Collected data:
● ● ● ●
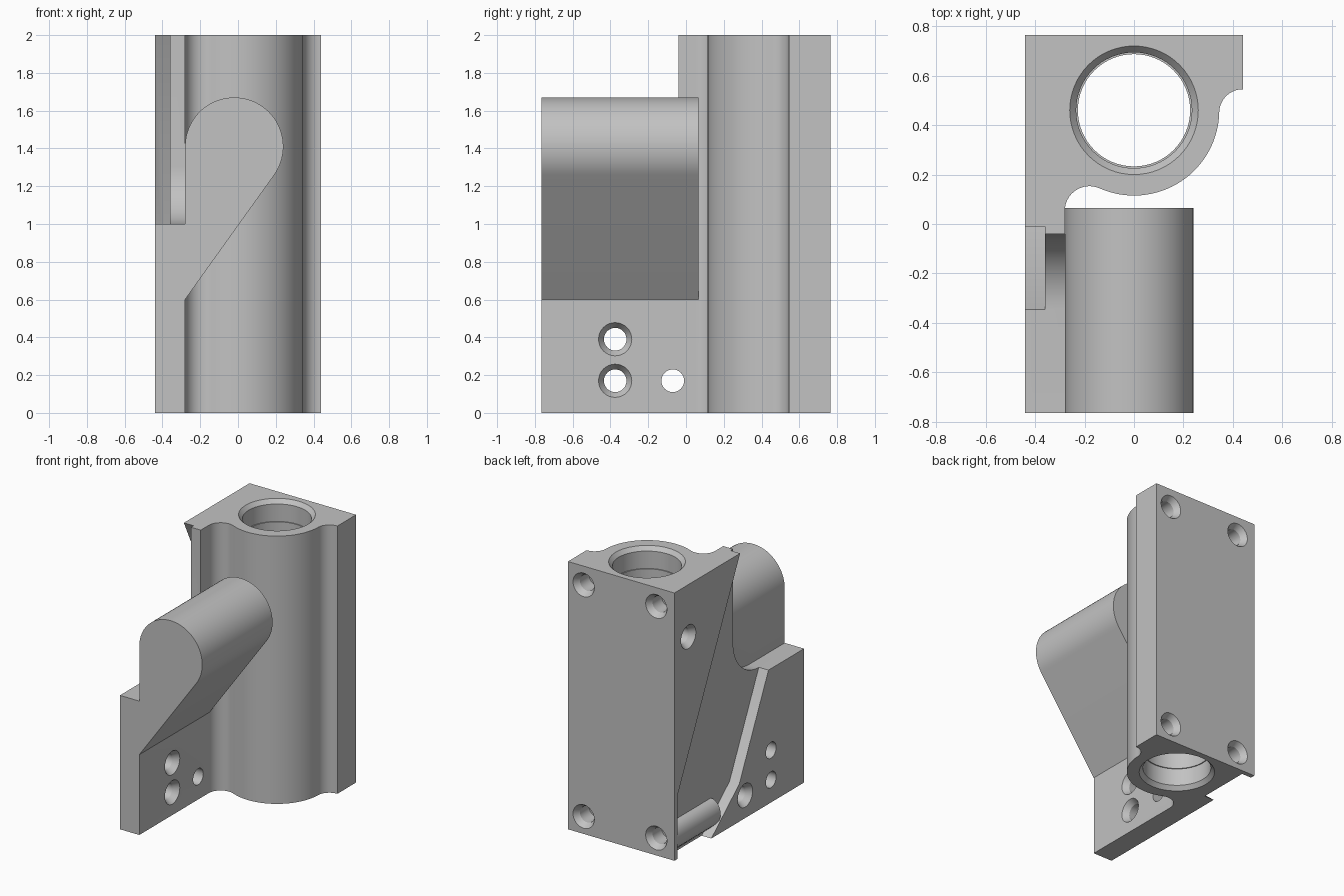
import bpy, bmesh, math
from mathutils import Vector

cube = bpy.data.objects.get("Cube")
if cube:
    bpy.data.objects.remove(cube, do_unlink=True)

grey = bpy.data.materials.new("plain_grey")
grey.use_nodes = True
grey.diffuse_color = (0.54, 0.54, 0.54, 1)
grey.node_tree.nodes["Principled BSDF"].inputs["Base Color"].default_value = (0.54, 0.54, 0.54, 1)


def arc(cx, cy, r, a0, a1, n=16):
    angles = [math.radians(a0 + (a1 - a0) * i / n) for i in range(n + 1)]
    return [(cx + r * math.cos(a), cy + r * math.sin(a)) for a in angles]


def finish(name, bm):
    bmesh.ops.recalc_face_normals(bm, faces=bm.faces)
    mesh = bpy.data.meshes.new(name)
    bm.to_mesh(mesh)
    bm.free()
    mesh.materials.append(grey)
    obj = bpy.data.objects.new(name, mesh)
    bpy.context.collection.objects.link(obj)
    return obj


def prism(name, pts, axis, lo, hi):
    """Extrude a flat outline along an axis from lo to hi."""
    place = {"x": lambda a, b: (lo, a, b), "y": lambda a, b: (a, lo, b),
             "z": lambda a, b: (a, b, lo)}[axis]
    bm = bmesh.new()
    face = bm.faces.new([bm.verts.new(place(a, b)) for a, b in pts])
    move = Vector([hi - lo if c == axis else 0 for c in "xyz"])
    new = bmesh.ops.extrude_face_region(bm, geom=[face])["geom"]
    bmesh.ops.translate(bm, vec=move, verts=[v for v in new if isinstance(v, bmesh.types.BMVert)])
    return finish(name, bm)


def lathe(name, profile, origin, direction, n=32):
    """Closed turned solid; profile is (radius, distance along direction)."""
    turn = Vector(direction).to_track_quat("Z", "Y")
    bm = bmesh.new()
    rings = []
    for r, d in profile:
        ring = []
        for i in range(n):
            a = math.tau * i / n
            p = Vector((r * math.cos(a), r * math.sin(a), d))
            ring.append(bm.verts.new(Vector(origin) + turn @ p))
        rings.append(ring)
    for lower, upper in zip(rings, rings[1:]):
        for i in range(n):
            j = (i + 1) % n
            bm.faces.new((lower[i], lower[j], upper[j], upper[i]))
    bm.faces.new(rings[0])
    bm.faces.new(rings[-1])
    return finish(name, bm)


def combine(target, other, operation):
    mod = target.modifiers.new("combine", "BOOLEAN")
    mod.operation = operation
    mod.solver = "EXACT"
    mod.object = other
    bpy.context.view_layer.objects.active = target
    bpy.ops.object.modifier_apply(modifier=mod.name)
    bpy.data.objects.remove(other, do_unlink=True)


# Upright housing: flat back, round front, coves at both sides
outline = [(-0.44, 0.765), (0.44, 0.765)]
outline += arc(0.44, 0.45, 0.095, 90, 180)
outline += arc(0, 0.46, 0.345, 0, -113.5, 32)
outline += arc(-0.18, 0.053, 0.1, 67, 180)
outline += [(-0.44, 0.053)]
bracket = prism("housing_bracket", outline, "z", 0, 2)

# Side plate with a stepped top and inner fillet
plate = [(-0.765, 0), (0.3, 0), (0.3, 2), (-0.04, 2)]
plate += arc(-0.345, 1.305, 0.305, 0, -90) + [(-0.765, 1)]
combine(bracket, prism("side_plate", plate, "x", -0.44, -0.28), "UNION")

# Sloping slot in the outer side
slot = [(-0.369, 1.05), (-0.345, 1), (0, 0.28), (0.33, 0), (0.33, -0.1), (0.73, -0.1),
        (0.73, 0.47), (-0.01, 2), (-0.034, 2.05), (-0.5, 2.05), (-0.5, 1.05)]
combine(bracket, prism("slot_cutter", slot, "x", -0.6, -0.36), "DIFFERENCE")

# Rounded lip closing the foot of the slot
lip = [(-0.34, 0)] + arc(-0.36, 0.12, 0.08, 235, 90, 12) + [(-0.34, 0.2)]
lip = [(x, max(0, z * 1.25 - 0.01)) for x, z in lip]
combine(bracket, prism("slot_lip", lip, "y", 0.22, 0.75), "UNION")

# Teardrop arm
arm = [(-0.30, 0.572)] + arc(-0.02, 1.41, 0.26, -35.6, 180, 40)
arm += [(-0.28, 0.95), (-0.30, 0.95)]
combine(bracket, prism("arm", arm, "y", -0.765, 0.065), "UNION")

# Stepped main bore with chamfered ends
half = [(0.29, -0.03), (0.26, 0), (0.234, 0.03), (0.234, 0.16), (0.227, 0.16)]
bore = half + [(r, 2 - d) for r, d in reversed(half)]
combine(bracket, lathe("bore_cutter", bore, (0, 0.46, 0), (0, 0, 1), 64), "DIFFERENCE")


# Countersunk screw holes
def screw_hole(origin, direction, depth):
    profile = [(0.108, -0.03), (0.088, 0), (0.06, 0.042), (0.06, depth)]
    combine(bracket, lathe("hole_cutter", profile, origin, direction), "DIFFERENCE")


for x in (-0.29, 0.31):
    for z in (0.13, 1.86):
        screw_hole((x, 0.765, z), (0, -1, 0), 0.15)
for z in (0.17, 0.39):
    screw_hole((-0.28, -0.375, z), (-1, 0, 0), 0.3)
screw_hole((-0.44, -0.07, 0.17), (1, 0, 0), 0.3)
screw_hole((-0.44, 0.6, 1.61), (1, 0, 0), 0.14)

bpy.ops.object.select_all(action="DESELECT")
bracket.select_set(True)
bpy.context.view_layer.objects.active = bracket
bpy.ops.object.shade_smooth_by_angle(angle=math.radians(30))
● ● ● ●
Activity:
Identify the lines above with the word "faces". Copy them.

Solution to the exercise:
    bmesh.ops.recalc_face_normals(bm, faces=bm.faces)
    face = bm.faces.new([bm.verts.new(place(a, b)) for a, b in pts])
            bm.faces.new((lower[i], lower[j], upper[j], upper[i]))
    bm.faces.new(rings[0])
    bm.faces.new(rings[-1])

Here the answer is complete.